In the course of a lengthy interview “The New York 40,” apparently destabilized by the cognitive dissonance of finding myself on a list with Richard Serra and Tina Fey, I made a stupid remark for which I want to apologize. Michael Feingold is a knowledgeable and honorable critic. The fact that he hasn’t liked anything I’ve written in, like, nearly twenty years is proof only that even knowledgeable and honorable critics can make mistakes. So can playwrights. I regret my klutzy dig at him.
—Tony Kushner, via e-mail

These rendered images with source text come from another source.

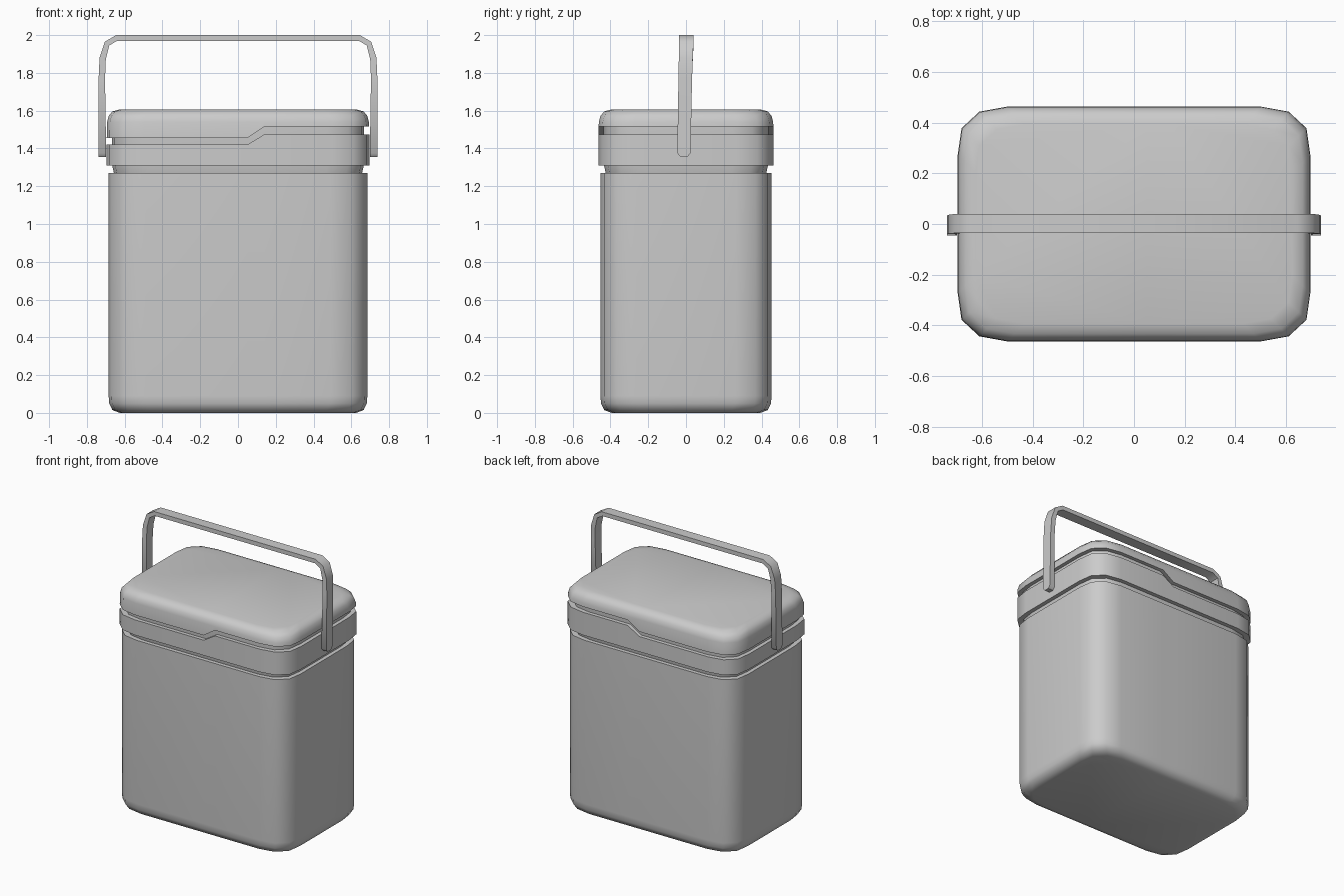
import bpy, bmesh, math

cube = bpy.data.objects.get("Cube")
if cube:
    bpy.data.objects.remove(cube, do_unlink=True)

GREY = (0.6, 0.6, 0.6, 1)
mat = bpy.data.materials.new("plain grey")
mat.use_nodes = True
mat.diffuse_color = GREY
mat.node_tree.nodes["Principled BSDF"].inputs["Base Color"].default_value = GREY

HX, HY = 0.695, 0.463            # half size of the collar
STEP_A, STEP_B = 0.05, 0.14      # where the seam climbs
CORNER = [(0, 0.19), (0.015, 0.085), (0.085, 0.02), (0.195, 0)]


def loft(name, rings):
    """Skin a list of closed rings and cap both ends."""
    bm = bmesh.new()
    loops = [[bm.verts.new(p) for p in ring] for ring in rings]
    n = len(loops[0])
    for a, b in zip(loops, loops[1:]):
        for i in range(n):
            j = (i + 1) % n
            bm.faces.new((a[i], a[j], b[j], b[i]))
    bm.faces.new(loops[0][::-1])
    bm.faces.new(loops[-1])
    bmesh.ops.recalc_face_normals(bm, faces=bm.faces)
    mesh = bpy.data.meshes.new(name)
    bm.to_mesh(mesh)
    bm.free()
    mesh.materials.append(mat)
    obj = bpy.data.objects.new(name, mesh)
    bpy.context.collection.objects.link(obj)
    bpy.ops.object.select_all(action='DESELECT')
    obj.select_set(True)
    bpy.context.view_layer.objects.active = obj
    bpy.ops.object.shade_smooth_by_angle(angle=math.radians(44))
    return obj


def outline(inset, z, climb=0):
    """Rounded rectangle; its right part is raised by climb."""
    hx, hy = HX - inset, HY - inset
    corner = [(hx - dx, hy - dy) for dx, dy in CORNER]
    back = corner + [(STEP_B, hy), (STEP_A, hy)] + [(-x, y) for x, y in corner[::-1]]
    pts = back + [(x, -y) for x, y in back[::-1]]
    return [(x, y, z + climb * min(max((x - STEP_A) / (STEP_B - STEP_A), 0), 1))
            for x, y in pts]


def box_part(name, profile):
    return loft(name, [outline(*row) for row in profile])


# Tub, recessed core, collar and lid: rows of inset, height, seam climb
box_part("body", [(0.07, 0), (0.03, 0.015), (0.013, 0.05), (0.01, 0.09),
                  (0.01, 1.27)])
box_part("recessed_core", [(0.04, 1.26), (0.027, 1.32), (0.027, 1.55)])
box_part("collar", [(0.03, 1.31), (0, 1.31), (0, 1.42, 0.055), (0.03, 1.42, 0.055)])
box_part("lid", [(0.03, 1.455, 0.06), (0, 1.455, 0.06), (0.002, 1.54),
                 (0.01, 1.572), (0.03, 1.596), (0.07, 1.607)])

# Carry handle: outer x, outer z, inner x, inner z, y centre, half width
SIDE = [(0.738, 1.355, 0.698, 1.355, -0.011, 0.018),
        (0.738, 1.375, 0.698, 1.375, -0.011, 0.035),
        (0.738, 1.77, 0.704, 1.77, -0.004, 0.036),
        (0.733, 1.88, 0.7, 1.87, -0.001, 0.037),
        (0.705, 1.965, 0.682, 1.945, 0.002, 0.038),
        (0.645, 2.0, 0.64, 1.97, 0.002, 0.038)]
stations = [(1, s) for s in SIDE] + [(-1, s) for s in SIDE[::-1]]
loft("handle", [[(k * ox, c - w, oz), (k * ox, c + w, oz),
                 (k * ix, c + w, iz), (k * ix, c - w, iz)]
                for k, (ox, oz, ix, iz, c, w) in stations])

Editor Michael Freidson's response as to why there were so few people of color mentioned in the TONY 40 [Reply all, TONY 679] was New York is "a city whose cultural elite have been mainly white." This is an overly easy excuse that deserves to be examined more closely. What is revealed in your letter is the closed cultural world of Time Out. It's a list of "who we know" not a list of "what we can discover." Do you interview top curators, politicians, nonprofit leaders to find the surprise folks? Nope. You ask only your staff and then process only with your editors, without any self-reflection about who your staff is, what their taste is, and how well they represent New York as a whole. If Time Out wants to be taken seriously as culture reporters and not just a smug magazine of listings, then they need to take their jobs and their place in the city more seriously. Please do better next time; your magazine deserves it and New York deserves it.

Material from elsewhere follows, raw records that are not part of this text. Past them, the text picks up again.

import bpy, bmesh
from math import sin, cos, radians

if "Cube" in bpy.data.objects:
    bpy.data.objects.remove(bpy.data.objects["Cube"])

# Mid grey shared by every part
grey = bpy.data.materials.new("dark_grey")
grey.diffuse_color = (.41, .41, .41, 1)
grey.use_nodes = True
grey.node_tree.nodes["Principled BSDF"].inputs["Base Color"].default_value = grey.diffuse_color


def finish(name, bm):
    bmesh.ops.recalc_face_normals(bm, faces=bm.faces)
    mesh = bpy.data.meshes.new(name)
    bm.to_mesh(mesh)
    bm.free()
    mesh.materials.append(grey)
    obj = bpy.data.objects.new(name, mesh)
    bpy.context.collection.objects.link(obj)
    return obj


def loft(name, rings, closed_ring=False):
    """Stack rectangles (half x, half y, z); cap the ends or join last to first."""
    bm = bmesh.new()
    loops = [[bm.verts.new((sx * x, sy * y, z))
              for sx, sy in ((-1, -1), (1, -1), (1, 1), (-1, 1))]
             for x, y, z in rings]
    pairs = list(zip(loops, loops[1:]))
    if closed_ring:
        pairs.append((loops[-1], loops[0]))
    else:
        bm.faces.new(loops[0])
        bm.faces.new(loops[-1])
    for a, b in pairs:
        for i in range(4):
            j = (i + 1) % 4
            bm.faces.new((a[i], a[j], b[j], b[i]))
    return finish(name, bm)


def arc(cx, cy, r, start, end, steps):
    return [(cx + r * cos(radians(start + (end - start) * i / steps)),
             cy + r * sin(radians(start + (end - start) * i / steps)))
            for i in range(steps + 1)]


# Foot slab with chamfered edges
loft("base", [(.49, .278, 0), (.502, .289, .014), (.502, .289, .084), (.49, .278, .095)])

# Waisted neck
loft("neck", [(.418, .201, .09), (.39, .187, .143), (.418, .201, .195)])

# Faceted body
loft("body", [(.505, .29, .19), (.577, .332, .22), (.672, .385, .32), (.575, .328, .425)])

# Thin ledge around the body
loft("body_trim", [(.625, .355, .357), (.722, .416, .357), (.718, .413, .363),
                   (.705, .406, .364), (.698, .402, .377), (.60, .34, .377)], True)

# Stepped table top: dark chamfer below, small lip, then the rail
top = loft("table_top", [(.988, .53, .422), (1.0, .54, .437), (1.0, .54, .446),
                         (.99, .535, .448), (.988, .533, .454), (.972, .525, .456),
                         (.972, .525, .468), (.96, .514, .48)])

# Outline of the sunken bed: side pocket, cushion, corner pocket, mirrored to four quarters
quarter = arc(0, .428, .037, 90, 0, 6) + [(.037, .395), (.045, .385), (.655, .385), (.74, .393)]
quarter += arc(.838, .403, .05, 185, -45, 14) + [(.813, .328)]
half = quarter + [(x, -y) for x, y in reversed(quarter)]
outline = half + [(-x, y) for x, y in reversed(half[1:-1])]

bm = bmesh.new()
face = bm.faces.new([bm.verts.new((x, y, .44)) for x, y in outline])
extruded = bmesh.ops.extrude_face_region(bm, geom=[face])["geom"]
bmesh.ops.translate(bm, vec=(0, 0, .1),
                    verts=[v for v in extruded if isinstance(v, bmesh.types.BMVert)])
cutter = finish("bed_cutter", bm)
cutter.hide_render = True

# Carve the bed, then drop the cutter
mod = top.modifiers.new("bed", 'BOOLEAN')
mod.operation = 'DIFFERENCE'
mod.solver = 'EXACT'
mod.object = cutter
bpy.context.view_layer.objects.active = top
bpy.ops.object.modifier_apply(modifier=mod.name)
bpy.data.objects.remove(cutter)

—Esther R., via e-mail
In response to the readers bemoaning the lack of diversity in The New York 40: may I direct your attention to the presence of Amy Sedaris, whose father is Greek, as is Tina Fey's mother. Liev Schreiber's grandparents came from Eastern Europe. Many others are also second- or third-generation Americans. Christopher Wheeldon and Nellie McKay are British. Bloomberg is Jewish, along with several others. Also included is our first female City Council Speaker who is also a lesbian, something unthinkable in many places, as well as several prominent gay men. beyond this, most were not born in NYC but came from all over the country to follow their dreams and make an impact here, showing just how exciting and vital New York continues to be. Assuming all white faces are the same is just as bad as assuming all black faces are the same. Diversity is about more than skin color.
- Jeff Spencer, via e-mail

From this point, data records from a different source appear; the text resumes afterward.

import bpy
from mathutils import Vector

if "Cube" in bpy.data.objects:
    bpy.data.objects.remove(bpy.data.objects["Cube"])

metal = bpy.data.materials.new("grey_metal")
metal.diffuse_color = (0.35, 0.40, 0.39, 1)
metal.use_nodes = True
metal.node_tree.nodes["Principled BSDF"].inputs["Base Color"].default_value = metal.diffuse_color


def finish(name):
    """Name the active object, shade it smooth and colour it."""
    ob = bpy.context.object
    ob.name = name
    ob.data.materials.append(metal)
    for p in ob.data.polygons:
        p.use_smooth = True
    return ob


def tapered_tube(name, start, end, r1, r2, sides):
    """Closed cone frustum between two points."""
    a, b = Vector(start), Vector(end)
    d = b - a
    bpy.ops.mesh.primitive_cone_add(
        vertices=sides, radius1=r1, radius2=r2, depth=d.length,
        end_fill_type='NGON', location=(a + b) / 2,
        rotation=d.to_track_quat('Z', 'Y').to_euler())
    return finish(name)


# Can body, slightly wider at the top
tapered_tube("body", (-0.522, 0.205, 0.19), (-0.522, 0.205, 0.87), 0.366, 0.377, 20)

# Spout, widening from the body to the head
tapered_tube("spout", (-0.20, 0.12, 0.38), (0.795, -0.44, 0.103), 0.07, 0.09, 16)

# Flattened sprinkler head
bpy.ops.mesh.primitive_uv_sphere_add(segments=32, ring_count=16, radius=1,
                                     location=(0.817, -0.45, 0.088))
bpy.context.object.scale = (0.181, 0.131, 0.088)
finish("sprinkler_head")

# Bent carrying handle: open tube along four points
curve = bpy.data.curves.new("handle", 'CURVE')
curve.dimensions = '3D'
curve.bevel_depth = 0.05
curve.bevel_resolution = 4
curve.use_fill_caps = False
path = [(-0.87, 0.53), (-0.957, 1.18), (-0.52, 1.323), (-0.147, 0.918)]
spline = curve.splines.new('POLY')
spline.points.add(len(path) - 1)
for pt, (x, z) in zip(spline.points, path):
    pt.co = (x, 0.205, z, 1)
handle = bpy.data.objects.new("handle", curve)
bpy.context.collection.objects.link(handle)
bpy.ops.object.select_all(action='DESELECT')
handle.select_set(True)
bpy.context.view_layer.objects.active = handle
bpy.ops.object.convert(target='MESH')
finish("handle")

So let's get right to the point: How do you write a cover story of 40 influential New Yorkers and only come up with one person of color on that list? Oh, did I forget about Jeter? Let's make that one and a half. What city are you representing? Certainly not the New York I and most of your NY 40 talk about, the city of vibrant multi-cultural diversity. How about Butch Morris, Ellen Stewart, Salman Rushdie, Rosie Perez, Al Sharpton, Raphael Montañez Ortiz, Bill T. Jones, Yoko Ono, Q-Tip, Sarah Jones, and that's just off the top of my head! That your writers and editors could have a production meeting without anyone saying "hey, everyone on this list is white, we should come up with some other names." is just beyond comprehension. It's embarrassing enough that it would even have to come to that point. Shame on you TONY, shame on all your writers and especially your editor for putting out a cover that reeks of narrow-mindedness, racism and ignorance.
- Michelle H., Brooklyn